Tourism, population increases, pollution caused by plague killers and poaching are jeopardizing the Tortuguero National Park in Costa Rica, the main spawning ground for the Caribbean green turtle.
Tight protection measures have failed to preserve this marine species that often reaches up to 1.40 meters long and whose spawning season kicked off this week in Tortuguero Beach, some 200 kilometers northeast of San Jose, authorities informed.
Tortuguero Beach, with some 35 kilometers long, is lodged in the National Park named after it and founded back in the 1970's in an effort to provide green turtles with a safe haven. Before the park´s creation, a considerable chunk of the surrounding population used to rely exclusively on turtle eggs and meat.
The park comprises 50,000 hectares of marine surface and 26,000 acres of land flooded by canals and natural lagoons in a highly humid tropical region where a huge wildlife diversity lures nearly 40,000 tourists every year.
Green turtles are by far one of the top tourist attractions there. Hundreds of travelers saunter along the beach in the middle of the pitch-dark tropical nights, led by guides that have been trained in the turtle protection techniques, to steal a look at their spawning grounds.

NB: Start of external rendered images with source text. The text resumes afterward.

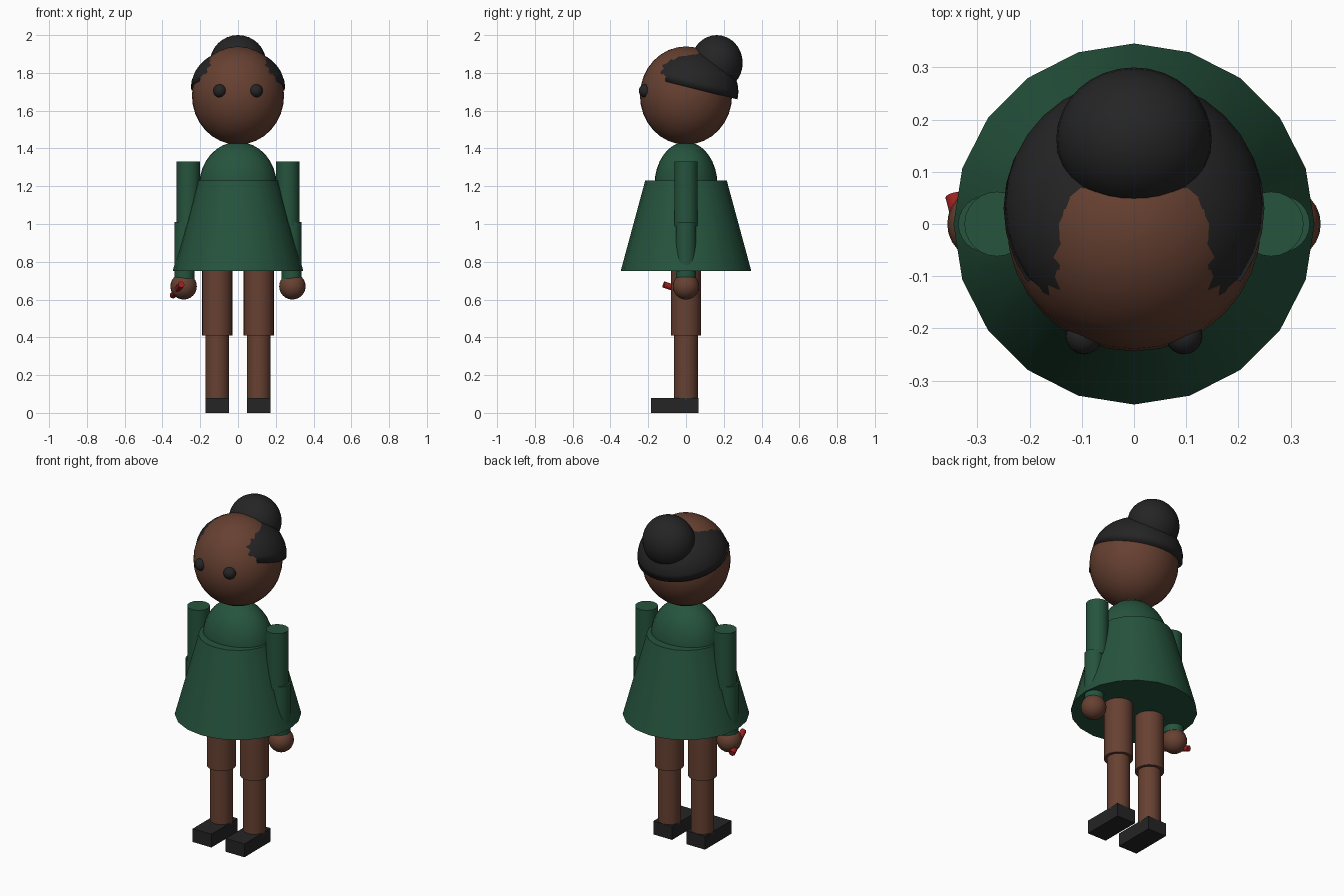
import bpy, bmesh, math
from mathutils import Vector

if "Cube" in bpy.data.objects:
    bpy.data.objects.remove(bpy.data.objects["Cube"])


def material(name, rgb):
    m = bpy.data.materials.new(name)
    m.diffuse_color = (*rgb, 1)
    m.use_nodes = True
    m.node_tree.nodes["Principled BSDF"].inputs["Base Color"].default_value = m.diffuse_color
    return m


SKIN = material("brown_skin", (0.135, 0.052, 0.031))
GREEN = material("green_cloth", (0.019, 0.088, 0.047))
BLACK = material("soft_black", (0.018, 0.018, 0.018))
RED = material("red", (0.35, 0.015, 0.015))


def finish(name, mat, smooth=True):
    ob = bpy.context.object
    ob.name = name
    ob.data.materials.append(mat)
    if smooth:
        bpy.ops.object.shade_smooth_by_angle(angle=math.radians(35))
    return ob


def ball(name, mat, loc, radii, seg=32, rings=16):
    bpy.ops.mesh.primitive_uv_sphere_add(segments=seg, ring_count=rings, radius=1, location=loc)
    ob = finish(name, mat)
    ob.scale = radii
    return ob


def tube(name, mat, x, y, r1, r2, z0, z1, seg=24):
    bpy.ops.mesh.primitive_cone_add(vertices=seg, radius1=r1, radius2=r2, depth=z1 - z0,
                                    location=(x, y, (z0 + z1) / 2))
    return finish(name, mat)


# Head, tilted half-shell of hair, and bun
ball("head", SKIN, (0, 0, 1.68), (0.244, 0.244, 0.26))
hair = ball("hair", BLACK, (0, 0.03, 1.72), (0.25, 0.25, 0.206))
bm = bmesh.new()
bm.from_mesh(hair.data)
cut = bmesh.ops.bisect_plane(bm, geom=bm.verts[:] + bm.edges[:] + bm.faces[:], dist=1e-4,
                             plane_co=(0, 0, 0), plane_no=(0, 0, 1), clear_inner=True)
bmesh.ops.holes_fill(bm, edges=[e for e in bm.edges if e.is_boundary], sides=0)
bm.to_mesh(hair.data)
bm.free()
hair.rotation_euler.x = math.radians(-14)
ball("bun", BLACK, (0, 0.163, 1.853), (0.149, 0.137, 0.147))

# Body and flared dress
ball("torso", GREEN, (0, 0, 1.205), (0.205, 0.167, 0.23))
tube("skirt", GREEN, 0, 0, 0.346, 0.216, 0.75, 1.23, 20)

# Paired parts
for side, s in (("right", -1), ("left", 1)):
    ball(side + "_eye", BLACK, (s * 0.096, -0.215, 1.705), (0.035, 0.035, 0.035), 20, 12)
    tube(side + "_upper_arm", GREEN, s * 0.263, 0, 0.062, 0.062, 0.99, 1.33)
    tube(side + "_forearm", GREEN, s * 0.283, 0, 0.054, 0.054, 0.71, 1.01)
    ball(side + "_hand", SKIN, (s * 0.288, 0, 0.67), (0.07, 0.07, 0.07), 24, 12)
    tube(side + "_thigh", SKIN, s * 0.11, 0, 0.08, 0.08, 0.41, 0.80)
    tube(side + "_calf", SKIN, s * 0.11, 0, 0.063, 0.063, 0.07, 0.42)
    bpy.ops.mesh.primitive_cube_add(size=1, location=(s * 0.11, -0.06, 0.04))
    finish(side + "_shoe", BLACK, False).scale = (0.125, 0.25, 0.08)

# Small red stick gripped in one hand
a, b = Vector((-0.30, -0.118, 0.68)), Vector((-0.345, 0.055, 0.622))
bpy.ops.mesh.primitive_cylinder_add(vertices=12, radius=0.017, depth=(a - b).length,
                                    location=(a + b) / 2)
finish("stick", RED).rotation_euler = (a - b).to_track_quat('Z', 'Y').to_euler()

Several hotels have sprung up right outside the park, hemmed in by abundant vegetation, to lodge tourists who have turned out to be the number-one job source and alternative for a local population that used to depend on turtle hunting in the past.
Costa Rica is one of the few countries that has protected the green turtle for over 20 years. Until last December, anyone caught trading eggs or meat of this endangered species used to be ticketed with a $50 fine.
A new law that went into force in late 2002 made sanctions even tougher. The fine has now been replaced by a sentence of up to two years in jail.